Our curator this week is Dr Greetchen Díaz (aka @greetdiaz) of the Nebraska Center for Virology, at the University of Nebraska-Lincoln. Greetchen hails from Puerto Rico, describing herself as ‘a Latina who loves art, music, history and science (not necessarily in that order).’
Greetchen was the first member of her family to complete an advanced degree, and was inspired to succeed by her science and math teachers at school – her intellectual curiosity inspired by the encyclopedia she read as a child, learning about science, history, geography and cultures. Greetchen studied in a math and science specialized high school, an hour away from her town. During those years she thought of becoming an astronomer, fascinated by space and the possibility of discovering life on other planets. Then, she learned that she was not good at physics, so maybe being an astronomer was not a such good idea at all! She became interested in biology and after high school she completed her Bachelor’s degree in biology at the University of Puerto Rico, Mayagüez, followed by a Masters in biology in the same university. Her Masters research investigated the fungal diversity present at a hypersaline environment in Puerto Rico. She subsequently enrolled in the Molecular, Cellular and Developmental Biology interdisciplinary program at The Ohio State University where she worked in Anita Hopper’s laboratory at the Molecular Genetics department using yeast as a genetic model to study protein trafficking to the nuclear membrane for her PhD. In 2012, Greetchen joined the Nebraska Center for Virology at the University of Nebraska, Lincoln. As a postdoc, she is using yeast as a genetic model to study DNA replication and maintenance of the Human papilloma virus (HPV), which infects human keratinocytes of the skin or mucous membranes and its long-term persistence causes precancerous lesions and invasive cancer.
Greetchen aspires to be a professor in academia. Her objective is to be part of the new generation of scientists interested in developing programs to improve undergraduate education and research experience in STEM for minorities. She would like to use different and innovative strategies in science teaching, research and science communication:
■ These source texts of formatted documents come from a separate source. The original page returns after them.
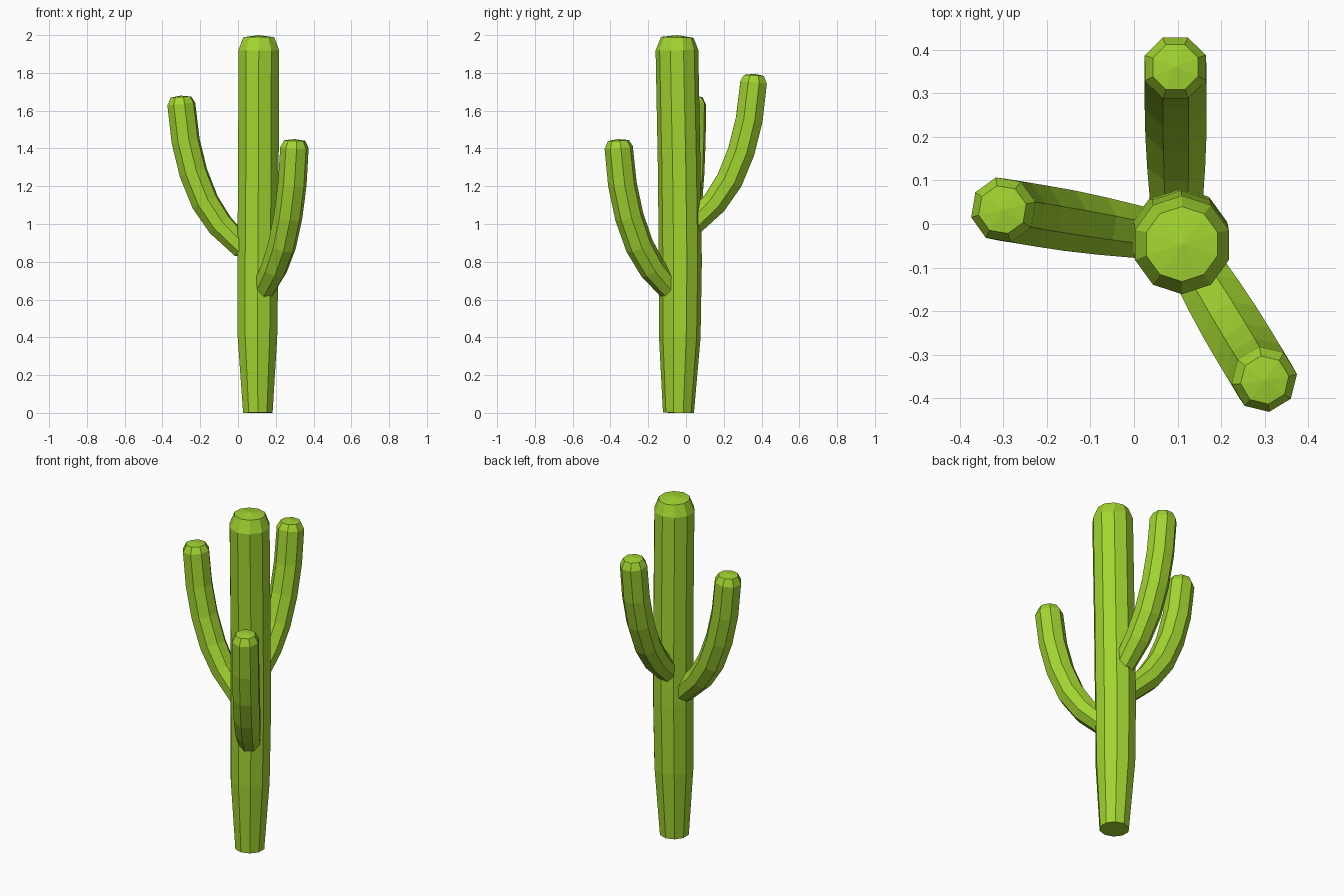
import bpy, bmesh, math
from mathutils import Vector

if "Cube" in bpy.data.objects:
    bpy.data.objects.remove(bpy.data.objects["Cube"])

green = bpy.data.materials.new("cactus_green")
green.diffuse_color = (0.36, 0.66, 0.03, 1)
green.use_nodes = True
green.node_tree.nodes["Principled BSDF"].inputs["Base Color"].default_value = green.diffuse_color


def loft(name, centers, radii, sides, side_axis, phase):
    """Flat-faced tube through the centers, ending in a bevelled, slightly domed cap."""
    pts = [Vector(c) for c in centers]
    bm = bmesh.new()
    rings = []
    for i, (p, r) in enumerate(zip(pts, radii)):
        t = (pts[min(i + 1, len(pts) - 1)] - pts[max(i - 1, 0)]).normalized()
        u = (side_axis - t * side_axis.dot(t)).normalized()
        v = t.cross(u)
        ring = []
        for k in range(sides):
            a = phase + math.tau * k / sides
            ring.append(bm.verts.new(p + (u * math.cos(a) + v * math.sin(a)) * r))
        rings.append(ring)
    for a, b in zip(rings, rings[1:]):
        for k in range(sides):
            n = (k + 1) % sides
            bm.faces.new((a[k], a[n], b[n], b[k]))
    bm.faces.new(rings[0][::-1])
    # domed tip
    tip = bm.verts.new(pts[-1] + t * radii[-1] * 0.14)
    for k in range(sides):
        bm.faces.new((rings[-1][k], rings[-1][(k + 1) % sides], tip))
    bmesh.ops.recalc_face_normals(bm, faces=bm.faces)
    mesh = bpy.data.meshes.new(name)
    bm.to_mesh(mesh)
    bm.free()
    mesh.materials.append(green)
    obj = bpy.data.objects.new(name, mesh)
    bpy.context.collection.objects.link(obj)
    return obj


# Trunk: tapered foot, nearly straight shaft, bevelled top
loft("trunk",
     [(0.105, -0.04, 0), (0.103, -0.033, 0.4), (0.105, -0.03, 0.8),
      (0.108, -0.036, 1.3), (0.11, -0.048, 1.92), (0.11, -0.046, 1.988)],
     [0.082, 0.11, 0.114, 0.113, 0.113, 0.086],
     10, Vector((1, 0, 0)), math.radians(18))

# Arms: one curved profile (inward distance, drop below the tip, radius)
PROFILE = [(0.335, 0.81, 0.062), (0.21, 0.685, 0.072), (0.13, 0.565, 0.076),
           (0.067, 0.41, 0.077), (0.025, 0.24, 0.077), (0.002, 0.045, 0.076),
           (0.0, 0.008, 0.056)]


def arm(name, tip, root):
    tip = Vector(tip)
    inward = Vector((root[0] - tip.x, root[1] - tip.y, 0)).normalized()
    side = inward.cross(Vector((0, 0, 1)))
    loft(name, [tip + inward * d - Vector((0, 0, h)) for d, h, _ in PROFILE],
         [r for _, _, r in PROFILE], 8, side, math.radians(22.5))


arm("left_arm", (-0.302, 0.033, 1.68), (0.08, -0.03))
arm("back_arm", (0.095, 0.36, 1.795), (0.098, -0.03))
arm("front_arm", (0.30, -0.358, 1.45), (0.12, -0.06))
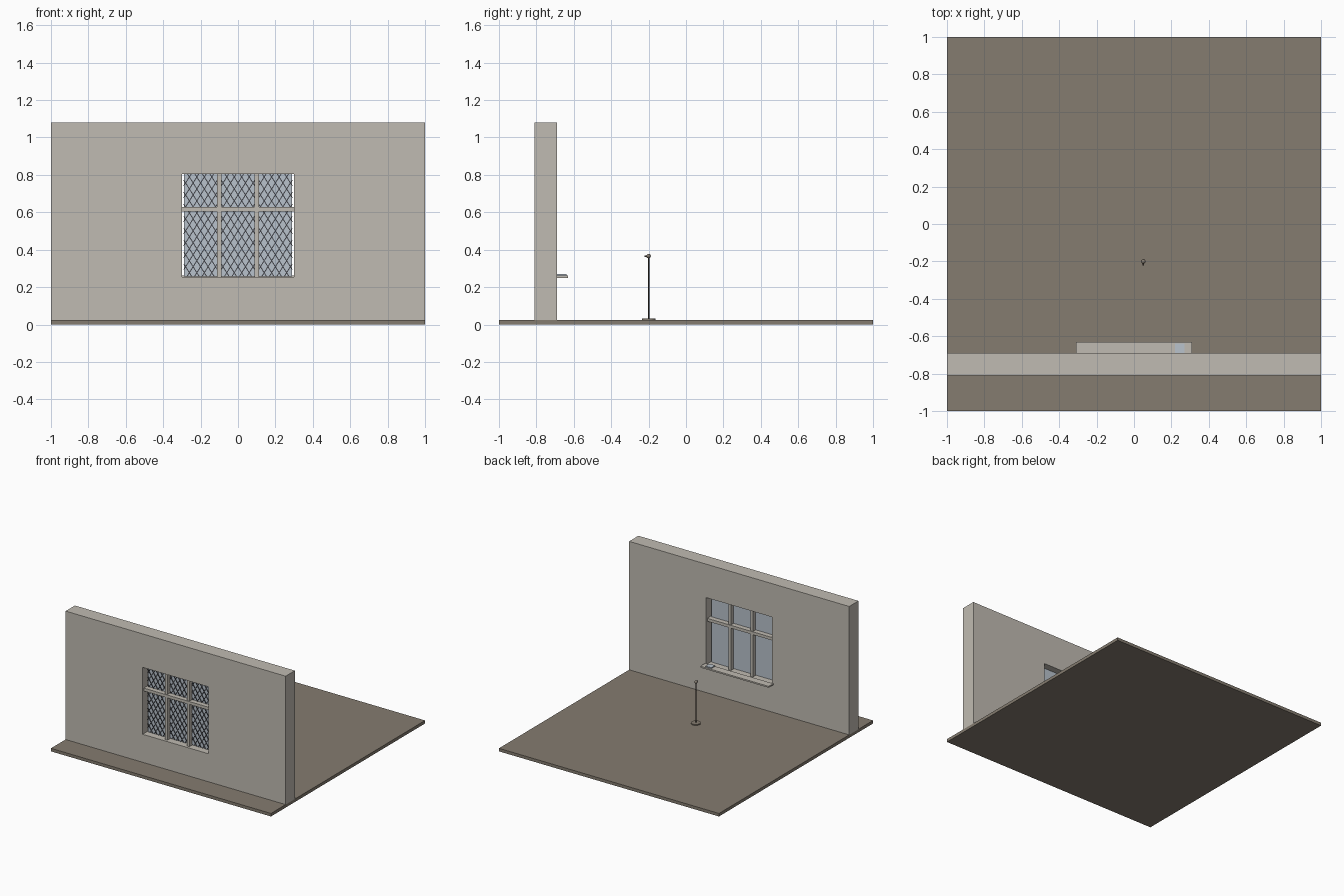
import bpy, bmesh
from mathutils import Vector, Matrix

cube = bpy.data.objects.get("Cube")
if cube:
    bpy.data.objects.remove(cube, do_unlink=True)


def material(name, rgb):
    """Flat material from sRGB bytes, stored as linear values."""
    lin = [((c / 255 + 0.055) / 1.055) ** 2.4 for c in rgb]
    mat = bpy.data.materials.new(name)
    mat.use_nodes = True
    mat.diffuse_color = (*lin, 1)
    mat.node_tree.nodes["Principled BSDF"].inputs["Base Color"].default_value = (*lin, 1)
    return mat


PLASTER = material("plaster", (192, 187, 178))
EARTH = material("earth brown", (133, 124, 112))
GLASS = material("pale glass", (184, 194, 204))
LEAD = material("dark lead", (66, 68, 74))
METAL = material("dark metal", (62, 55, 48))


def finish(name, bm, mat):
    bmesh.ops.recalc_face_normals(bm, faces=bm.faces)
    mesh = bpy.data.meshes.new(name)
    bm.to_mesh(mesh)
    bm.free()
    mesh.materials.append(mat)
    obj = bpy.data.objects.new(name, mesh)
    bpy.context.collection.objects.link(obj)
    return obj


def box(name, x, y, z, mat):
    """Box from (min, max) pairs."""
    bm = bmesh.new()
    size = [b - a for a, b in (x, y, z)]
    mid = [(a + b) / 2 for a, b in (x, y, z)]
    bmesh.ops.create_cube(bm, size=1, matrix=Matrix.Translation(mid) @ Matrix.Diagonal((*size, 1)))
    return finish(name, bm, mat)


def cylinder(name, x, y, z, radius, mat, sides=24):
    bm = bmesh.new()
    bmesh.ops.create_cone(bm, cap_ends=True, segments=sides, radius1=radius, radius2=radius,
                          depth=z[1] - z[0], matrix=Matrix.Translation((x, y, sum(z) / 2)))
    return finish(name, bm, mat)


# Ground slab
TOP = 0.025
box("floor", (-1, 1), (-1, 1), (0, TOP), EARTH)

# Wall with a window opening: a ring of faces extruded to thickness
FRONT, BACK = -0.81, -0.69
xs, zs = (-1, -0.3, 0.3, 1), (TOP, 0.255, 0.805, 1.08)
bm = bmesh.new()
grid = [[bm.verts.new((x, FRONT, z)) for x in xs] for z in zs]
for r in range(3):
    for c in range(3):
        if (r, c) != (1, 1):
            bm.faces.new((grid[r][c], grid[r][c + 1], grid[r + 1][c + 1], grid[r + 1][c]))
ext = bmesh.ops.extrude_face_region(bm, geom=bm.faces[:], use_keep_orig=True)
moved = [v for v in ext["geom"] if isinstance(v, bmesh.types.BMVert)]
bmesh.ops.translate(bm, verts=moved, vec=(0, BACK - FRONT, 0))
finish("wall", bm, PLASTER)

# Window bars
MID = -0.75
for side, sx in (("right", -1), ("left", 1)):
    box(f"{side}_mullion", (sx * 0.1 - 0.011, sx * 0.1 + 0.011), (MID - 0.04, MID + 0.04),
        (0.255, 0.805), PLASTER)
box("transom", (-0.3, 0.3), (MID - 0.045, MID + 0.045), (0.605, 0.629), PLASTER)

# Glass sheet, a little narrower than the opening
GX, Z0, Z1 = 0.29, 0.257, 0.805
box("window_glass", (-GX, GX), (MID - 0.004, MID + 0.004), (Z0, Z1), GLASS)

# Diamond lattice: two families of slanted strips clipped to the glass
SLOPE, STEP, STRIP = 1.6, 0.04, 0.005
bm = bmesh.new()
run = (Z1 - Z0) / SLOPE
for sign in (-1, 1):
    start = -GX - run
    while start < GX:
        # parameter range kept inside the glass width
        t0 = max(0, -GX - start)
        t1 = min(run, GX - start)
        if t1 - t0 > 0.005:
            a = Vector((sign * (start + t0), 0, Z0 + SLOPE * t0))
            b = Vector((sign * (start + t1), 0, Z0 + SLOPE * t1))
            along = (b - a).normalized()
            across = along.cross(Vector((0, 1, 0)))
            turn = Matrix((along, (0, 1, 0), across)).transposed().to_4x4()
            place = Matrix.Translation((a + b) / 2 + Vector((0, MID - 0.006, 0)))
            bmesh.ops.create_cube(bm, size=1, matrix=place @ turn @ Matrix.Diagonal(
                ((b - a).length, 0.005, STRIP, 1)))
        start += STEP
finish("window_lattice", bm, LEAD)

# Inner sill with a small block lying on it
box("window_sill", (-0.31, 0.31), (BACK, -0.63), (0.25, 0.262), PLASTER)
box("sill_block", (0.218, 0.27), (BACK, -0.64), (0.262, 0.27), GLASS)

# Slim stand with a small head
SX, SY = 0.05, -0.2
cylinder("stand_base", SX, SY, (TOP, 0.033), 0.036, EARTH)
cylinder("stand_pole", SX, SY, (0.033, 0.36), 0.004, METAL, 12)
bm = bmesh.new()
bmesh.ops.create_uvsphere(bm, u_segments=16, v_segments=10, radius=0.012,
                          matrix=Matrix.Translation((SX, SY, 0.366)))
head = finish("stand_head", bm, EARTH)
for face in head.data.polygons:
    face.use_smooth = True
box("head_tip", (SX - 0.004, SX + 0.004), (SY - 0.022, SY), (0.362, 0.37), METAL)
As a scientist, I have always enjoyed to communicate my research results to scientific audiences. However, what I enjoy the most is to simplify scientific data and communicate complex concepts to general audiences in presentations that will be easier to understand and apply.
Since 2008, Greetchen has been a volunteer of “Ciencia Puerto Rico” (@CienciaPR; www.cienciapr.org), a non-profit organization dedicated to promote science and education in Puerto Rico. During her time with CienciaPR she has worked on different initiatives to increase science education, science literacy and public understanding of science. At CienciaPR, she is the founder of the photo-blog Science is all around you which highlights images from the natural world in Puerto Rico and explains the science behind them. Also, Greetchen is the founder of the blog section “Borinqueña”, which emphasizes on the contribution of Puerto Rican and Hispanic women in science, and provides a space to discuss topics of interest about the empowerment of women. Greetchen writes, edits, identifies topics, and manages teams of bloggers and guests contributors for both blogs. In addition, she is part of the team of writers/editors of the featured CienciaPR monthly story were they profile the work of an outstanding CienciaPR member or discuss a scientific topic of relevance to their community.
As a scientist, I believe that communicating science is crucial for our society as it contributes to its economical and educational development. I understand that it is an important component of our democracy. I believe we have the right to know about the scientific discoveries that will impact our lives. Also, it is important for the general public to know about the people who make science (the scientist) and their important role in our community. I see me in the future not only as a researcher and an educator but also as an effective communicator that will motivate people’s curiosity about science and discoveries. ¡Que viva la ciencia!
We are thrilled to have Greetchen tweeting for us this week on the account, and trust you will be too!